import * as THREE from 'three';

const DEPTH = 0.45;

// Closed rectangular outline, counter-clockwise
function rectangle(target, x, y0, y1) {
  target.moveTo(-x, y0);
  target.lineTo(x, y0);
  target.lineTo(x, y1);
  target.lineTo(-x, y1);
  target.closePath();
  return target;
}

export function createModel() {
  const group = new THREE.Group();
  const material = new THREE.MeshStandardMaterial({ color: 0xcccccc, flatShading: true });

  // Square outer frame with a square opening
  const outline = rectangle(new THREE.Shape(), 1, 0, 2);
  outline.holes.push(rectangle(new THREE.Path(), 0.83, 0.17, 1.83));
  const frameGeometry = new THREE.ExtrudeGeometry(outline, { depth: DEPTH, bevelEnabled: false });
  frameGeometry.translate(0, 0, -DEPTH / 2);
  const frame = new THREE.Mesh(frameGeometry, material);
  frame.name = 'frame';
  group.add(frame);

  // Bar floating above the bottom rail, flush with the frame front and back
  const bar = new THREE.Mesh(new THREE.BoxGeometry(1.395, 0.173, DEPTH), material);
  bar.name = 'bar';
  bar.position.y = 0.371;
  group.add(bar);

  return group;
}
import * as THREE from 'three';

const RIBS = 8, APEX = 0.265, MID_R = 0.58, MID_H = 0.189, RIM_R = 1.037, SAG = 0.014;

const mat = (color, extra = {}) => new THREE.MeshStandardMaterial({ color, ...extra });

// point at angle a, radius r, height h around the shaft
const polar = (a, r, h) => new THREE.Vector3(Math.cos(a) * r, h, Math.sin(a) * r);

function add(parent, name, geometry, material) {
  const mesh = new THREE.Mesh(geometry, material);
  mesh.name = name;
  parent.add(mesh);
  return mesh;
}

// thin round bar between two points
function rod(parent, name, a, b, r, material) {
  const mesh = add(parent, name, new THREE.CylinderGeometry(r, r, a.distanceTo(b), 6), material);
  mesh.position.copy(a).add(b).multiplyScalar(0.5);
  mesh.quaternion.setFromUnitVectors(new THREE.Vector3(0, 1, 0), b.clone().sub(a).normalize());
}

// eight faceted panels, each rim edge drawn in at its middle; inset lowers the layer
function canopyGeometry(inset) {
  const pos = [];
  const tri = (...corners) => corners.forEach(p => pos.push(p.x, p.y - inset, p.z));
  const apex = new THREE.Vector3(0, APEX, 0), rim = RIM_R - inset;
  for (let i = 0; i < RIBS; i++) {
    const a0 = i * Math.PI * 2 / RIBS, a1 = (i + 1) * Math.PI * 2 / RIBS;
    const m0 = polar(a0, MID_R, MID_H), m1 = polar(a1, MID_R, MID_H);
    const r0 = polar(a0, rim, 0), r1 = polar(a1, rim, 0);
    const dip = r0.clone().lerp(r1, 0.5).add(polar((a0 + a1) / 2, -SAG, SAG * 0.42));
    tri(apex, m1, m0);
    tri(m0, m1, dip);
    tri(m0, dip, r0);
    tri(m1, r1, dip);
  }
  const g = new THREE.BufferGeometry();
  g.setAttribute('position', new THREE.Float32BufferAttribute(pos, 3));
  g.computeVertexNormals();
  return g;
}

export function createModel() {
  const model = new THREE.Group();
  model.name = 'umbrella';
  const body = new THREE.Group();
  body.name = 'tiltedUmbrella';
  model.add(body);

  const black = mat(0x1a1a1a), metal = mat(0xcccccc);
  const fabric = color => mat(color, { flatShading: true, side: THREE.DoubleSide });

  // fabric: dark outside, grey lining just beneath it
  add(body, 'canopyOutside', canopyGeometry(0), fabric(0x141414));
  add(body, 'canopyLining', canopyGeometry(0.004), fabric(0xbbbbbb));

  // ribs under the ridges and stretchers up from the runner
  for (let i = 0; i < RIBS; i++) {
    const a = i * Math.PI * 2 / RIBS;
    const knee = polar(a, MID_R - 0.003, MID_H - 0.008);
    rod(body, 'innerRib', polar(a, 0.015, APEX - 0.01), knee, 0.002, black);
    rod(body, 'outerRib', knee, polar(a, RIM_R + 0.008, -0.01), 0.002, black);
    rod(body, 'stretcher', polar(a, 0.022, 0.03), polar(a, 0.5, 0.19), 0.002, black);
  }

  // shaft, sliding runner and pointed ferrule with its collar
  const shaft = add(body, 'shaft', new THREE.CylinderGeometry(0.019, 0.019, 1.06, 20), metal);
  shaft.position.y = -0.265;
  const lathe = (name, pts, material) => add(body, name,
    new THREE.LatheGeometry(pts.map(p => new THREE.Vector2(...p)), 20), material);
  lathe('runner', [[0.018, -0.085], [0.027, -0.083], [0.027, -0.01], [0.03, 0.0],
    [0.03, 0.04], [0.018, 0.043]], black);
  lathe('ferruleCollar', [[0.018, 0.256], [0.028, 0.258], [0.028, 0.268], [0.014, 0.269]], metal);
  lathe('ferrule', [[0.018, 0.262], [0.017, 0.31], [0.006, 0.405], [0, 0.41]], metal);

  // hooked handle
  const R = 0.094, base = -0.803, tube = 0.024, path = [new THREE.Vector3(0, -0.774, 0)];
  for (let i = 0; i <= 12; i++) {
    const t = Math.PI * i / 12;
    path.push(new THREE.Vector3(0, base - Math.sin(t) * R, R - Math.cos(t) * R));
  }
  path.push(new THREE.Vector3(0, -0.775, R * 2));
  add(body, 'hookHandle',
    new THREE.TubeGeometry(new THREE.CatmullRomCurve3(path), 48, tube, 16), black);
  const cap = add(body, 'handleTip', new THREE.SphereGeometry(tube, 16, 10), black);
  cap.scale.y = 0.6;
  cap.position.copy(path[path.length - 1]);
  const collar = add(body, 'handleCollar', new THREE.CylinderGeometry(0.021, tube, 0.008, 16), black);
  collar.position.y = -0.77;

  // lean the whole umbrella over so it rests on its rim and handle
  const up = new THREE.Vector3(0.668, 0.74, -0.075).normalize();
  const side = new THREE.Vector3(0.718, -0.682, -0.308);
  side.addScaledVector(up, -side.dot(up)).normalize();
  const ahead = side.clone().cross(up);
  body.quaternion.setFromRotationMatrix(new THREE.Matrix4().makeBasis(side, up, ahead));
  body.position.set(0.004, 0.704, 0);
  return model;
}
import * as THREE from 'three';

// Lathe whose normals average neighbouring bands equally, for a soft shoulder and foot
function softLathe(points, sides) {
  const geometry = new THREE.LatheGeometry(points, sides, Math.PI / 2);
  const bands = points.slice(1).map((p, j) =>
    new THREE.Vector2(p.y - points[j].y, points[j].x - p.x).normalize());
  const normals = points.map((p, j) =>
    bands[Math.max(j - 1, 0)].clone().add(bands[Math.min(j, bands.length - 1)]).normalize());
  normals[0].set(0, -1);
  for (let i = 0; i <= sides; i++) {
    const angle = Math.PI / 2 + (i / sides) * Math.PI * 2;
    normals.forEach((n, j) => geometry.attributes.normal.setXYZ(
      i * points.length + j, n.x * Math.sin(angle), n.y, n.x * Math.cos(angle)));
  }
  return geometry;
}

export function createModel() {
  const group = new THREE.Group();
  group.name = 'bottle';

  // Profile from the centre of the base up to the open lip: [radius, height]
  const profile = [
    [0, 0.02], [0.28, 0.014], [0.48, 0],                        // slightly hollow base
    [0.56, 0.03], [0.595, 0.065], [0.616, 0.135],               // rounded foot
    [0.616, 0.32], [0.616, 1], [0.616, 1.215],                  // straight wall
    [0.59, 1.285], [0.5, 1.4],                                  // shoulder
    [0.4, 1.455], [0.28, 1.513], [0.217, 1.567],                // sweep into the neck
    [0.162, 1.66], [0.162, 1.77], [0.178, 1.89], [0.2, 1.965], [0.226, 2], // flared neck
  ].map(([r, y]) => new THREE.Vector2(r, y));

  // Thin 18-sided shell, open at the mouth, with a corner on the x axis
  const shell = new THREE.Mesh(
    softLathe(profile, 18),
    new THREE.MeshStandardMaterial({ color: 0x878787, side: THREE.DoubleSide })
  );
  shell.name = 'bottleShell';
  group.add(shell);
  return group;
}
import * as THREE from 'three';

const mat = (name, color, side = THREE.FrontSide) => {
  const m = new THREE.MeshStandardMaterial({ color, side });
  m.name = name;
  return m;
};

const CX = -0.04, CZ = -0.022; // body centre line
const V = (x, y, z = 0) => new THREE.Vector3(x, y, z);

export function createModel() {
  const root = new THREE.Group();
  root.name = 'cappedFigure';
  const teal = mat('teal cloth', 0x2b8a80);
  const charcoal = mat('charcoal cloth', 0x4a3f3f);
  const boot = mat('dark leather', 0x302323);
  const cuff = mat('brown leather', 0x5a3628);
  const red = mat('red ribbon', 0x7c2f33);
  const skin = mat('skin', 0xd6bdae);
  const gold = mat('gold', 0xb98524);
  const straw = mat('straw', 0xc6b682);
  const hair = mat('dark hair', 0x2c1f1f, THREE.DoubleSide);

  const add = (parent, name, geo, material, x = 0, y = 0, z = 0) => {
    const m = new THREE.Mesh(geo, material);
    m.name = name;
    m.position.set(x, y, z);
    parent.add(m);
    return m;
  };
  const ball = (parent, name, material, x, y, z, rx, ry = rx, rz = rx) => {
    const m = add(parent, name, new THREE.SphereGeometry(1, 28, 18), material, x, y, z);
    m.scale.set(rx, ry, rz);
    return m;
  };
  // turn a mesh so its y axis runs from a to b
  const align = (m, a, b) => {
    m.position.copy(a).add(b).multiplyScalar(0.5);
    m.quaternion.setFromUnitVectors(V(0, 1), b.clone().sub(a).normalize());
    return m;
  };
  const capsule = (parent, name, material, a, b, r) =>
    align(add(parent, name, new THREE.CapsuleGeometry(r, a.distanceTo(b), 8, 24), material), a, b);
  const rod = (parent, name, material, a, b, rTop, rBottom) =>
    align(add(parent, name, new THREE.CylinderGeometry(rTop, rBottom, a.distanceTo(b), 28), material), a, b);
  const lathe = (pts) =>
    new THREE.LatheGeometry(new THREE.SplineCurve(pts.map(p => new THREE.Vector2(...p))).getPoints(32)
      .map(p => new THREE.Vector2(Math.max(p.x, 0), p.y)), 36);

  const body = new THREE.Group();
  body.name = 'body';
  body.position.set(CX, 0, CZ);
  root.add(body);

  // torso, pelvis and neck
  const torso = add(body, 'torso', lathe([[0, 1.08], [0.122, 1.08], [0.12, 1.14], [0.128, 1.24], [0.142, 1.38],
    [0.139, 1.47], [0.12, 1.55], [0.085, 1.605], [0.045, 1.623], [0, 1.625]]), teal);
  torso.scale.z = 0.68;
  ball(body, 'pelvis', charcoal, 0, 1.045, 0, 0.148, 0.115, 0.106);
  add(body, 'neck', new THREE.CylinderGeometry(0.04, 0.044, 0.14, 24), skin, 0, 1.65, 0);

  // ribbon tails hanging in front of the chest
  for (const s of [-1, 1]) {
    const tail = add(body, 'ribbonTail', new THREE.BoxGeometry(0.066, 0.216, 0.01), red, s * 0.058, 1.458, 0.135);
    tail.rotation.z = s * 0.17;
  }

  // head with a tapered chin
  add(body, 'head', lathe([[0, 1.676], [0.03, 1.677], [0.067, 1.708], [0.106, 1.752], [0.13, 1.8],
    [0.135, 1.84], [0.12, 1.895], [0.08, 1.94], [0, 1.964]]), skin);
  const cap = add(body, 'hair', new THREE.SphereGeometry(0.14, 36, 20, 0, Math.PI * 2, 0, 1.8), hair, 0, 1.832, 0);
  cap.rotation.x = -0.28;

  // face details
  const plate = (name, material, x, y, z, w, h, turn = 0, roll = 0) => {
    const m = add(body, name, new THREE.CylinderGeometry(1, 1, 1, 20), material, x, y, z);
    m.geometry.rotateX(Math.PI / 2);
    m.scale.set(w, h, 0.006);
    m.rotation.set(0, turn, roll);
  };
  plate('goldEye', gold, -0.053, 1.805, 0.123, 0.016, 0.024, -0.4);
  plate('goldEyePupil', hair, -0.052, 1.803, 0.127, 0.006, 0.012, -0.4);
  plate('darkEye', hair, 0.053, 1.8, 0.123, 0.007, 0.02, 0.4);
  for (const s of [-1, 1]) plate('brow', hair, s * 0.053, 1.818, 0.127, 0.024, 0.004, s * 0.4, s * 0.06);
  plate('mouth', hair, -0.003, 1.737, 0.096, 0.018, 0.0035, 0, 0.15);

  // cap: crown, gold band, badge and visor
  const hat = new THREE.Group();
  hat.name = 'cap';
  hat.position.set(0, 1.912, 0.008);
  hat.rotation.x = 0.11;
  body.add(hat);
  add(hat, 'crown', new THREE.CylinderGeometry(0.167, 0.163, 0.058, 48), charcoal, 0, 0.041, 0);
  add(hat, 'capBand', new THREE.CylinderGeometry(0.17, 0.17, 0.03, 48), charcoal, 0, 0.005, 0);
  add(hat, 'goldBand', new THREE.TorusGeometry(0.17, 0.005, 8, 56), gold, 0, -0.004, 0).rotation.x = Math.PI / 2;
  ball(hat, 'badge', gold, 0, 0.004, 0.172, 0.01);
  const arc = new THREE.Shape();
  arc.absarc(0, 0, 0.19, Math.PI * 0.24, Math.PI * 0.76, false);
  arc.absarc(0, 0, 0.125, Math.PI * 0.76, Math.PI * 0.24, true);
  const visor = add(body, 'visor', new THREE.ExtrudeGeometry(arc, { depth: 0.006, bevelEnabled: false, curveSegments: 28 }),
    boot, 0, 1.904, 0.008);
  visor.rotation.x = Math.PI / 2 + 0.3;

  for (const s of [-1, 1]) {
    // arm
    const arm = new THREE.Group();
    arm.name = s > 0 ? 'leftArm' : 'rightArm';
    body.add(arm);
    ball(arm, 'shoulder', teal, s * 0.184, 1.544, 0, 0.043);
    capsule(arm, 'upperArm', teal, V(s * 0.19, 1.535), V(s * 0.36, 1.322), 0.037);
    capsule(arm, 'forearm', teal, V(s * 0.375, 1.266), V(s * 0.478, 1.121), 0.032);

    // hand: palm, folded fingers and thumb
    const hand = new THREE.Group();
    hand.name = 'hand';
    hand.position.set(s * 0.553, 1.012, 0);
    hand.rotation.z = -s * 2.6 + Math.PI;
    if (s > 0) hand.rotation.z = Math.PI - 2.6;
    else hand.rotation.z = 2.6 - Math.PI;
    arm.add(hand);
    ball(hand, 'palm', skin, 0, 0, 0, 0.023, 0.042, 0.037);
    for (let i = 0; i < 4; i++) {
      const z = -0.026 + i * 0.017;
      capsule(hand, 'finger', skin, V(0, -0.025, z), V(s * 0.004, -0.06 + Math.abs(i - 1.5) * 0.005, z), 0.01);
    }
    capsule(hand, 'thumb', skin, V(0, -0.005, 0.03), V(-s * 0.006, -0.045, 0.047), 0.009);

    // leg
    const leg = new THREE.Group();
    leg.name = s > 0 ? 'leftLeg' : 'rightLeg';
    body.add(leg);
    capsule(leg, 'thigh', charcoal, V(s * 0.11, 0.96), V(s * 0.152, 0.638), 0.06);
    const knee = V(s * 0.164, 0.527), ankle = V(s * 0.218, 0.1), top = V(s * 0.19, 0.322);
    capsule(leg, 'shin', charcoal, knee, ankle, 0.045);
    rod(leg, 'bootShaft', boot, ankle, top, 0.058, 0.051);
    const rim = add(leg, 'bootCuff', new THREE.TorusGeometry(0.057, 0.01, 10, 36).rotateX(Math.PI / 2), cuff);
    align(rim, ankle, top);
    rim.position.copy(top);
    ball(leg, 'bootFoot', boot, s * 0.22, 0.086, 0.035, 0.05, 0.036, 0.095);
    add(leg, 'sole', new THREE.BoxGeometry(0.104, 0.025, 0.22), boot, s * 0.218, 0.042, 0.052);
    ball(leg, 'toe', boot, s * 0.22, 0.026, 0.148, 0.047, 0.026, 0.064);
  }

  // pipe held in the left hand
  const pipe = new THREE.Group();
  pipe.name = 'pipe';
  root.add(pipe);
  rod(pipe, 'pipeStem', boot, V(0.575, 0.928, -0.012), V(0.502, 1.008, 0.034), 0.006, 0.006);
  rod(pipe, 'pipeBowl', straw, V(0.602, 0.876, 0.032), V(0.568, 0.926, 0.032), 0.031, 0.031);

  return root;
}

Try it >> Could you reproduce, exactly, every line above from the line with "ball(hat, 'badge', gold, 0, 0.004, 0.172, 0.01);" to the line with "hand.name = 'hand';", and no other line? Both ends count.

Result below >>
  ball(hat, 'badge', gold, 0, 0.004, 0.172, 0.01);
  const arc = new THREE.Shape();
  arc.absarc(0, 0, 0.19, Math.PI * 0.24, Math.PI * 0.76, false);
  arc.absarc(0, 0, 0.125, Math.PI * 0.76, Math.PI * 0.24, true);
  const visor = add(body, 'visor', new THREE.ExtrudeGeometry(arc, { depth: 0.006, bevelEnabled: false, curveSegments: 28 }),
    boot, 0, 1.904, 0.008);
  visor.rotation.x = Math.PI / 2 + 0.3;

  for (const s of [-1, 1]) {
    // arm
    const arm = new THREE.Group();
    arm.name = s > 0 ? 'leftArm' : 'rightArm';
    body.add(arm);
    ball(arm, 'shoulder', teal, s * 0.184, 1.544, 0, 0.043);
    capsule(arm, 'upperArm', teal, V(s * 0.19, 1.535), V(s * 0.36, 1.322), 0.037);
    capsule(arm, 'forearm', teal, V(s * 0.375, 1.266), V(s * 0.478, 1.121), 0.032);

    // hand: palm, folded fingers and thumb
    const hand = new THREE.Group();
    hand.name = 'hand';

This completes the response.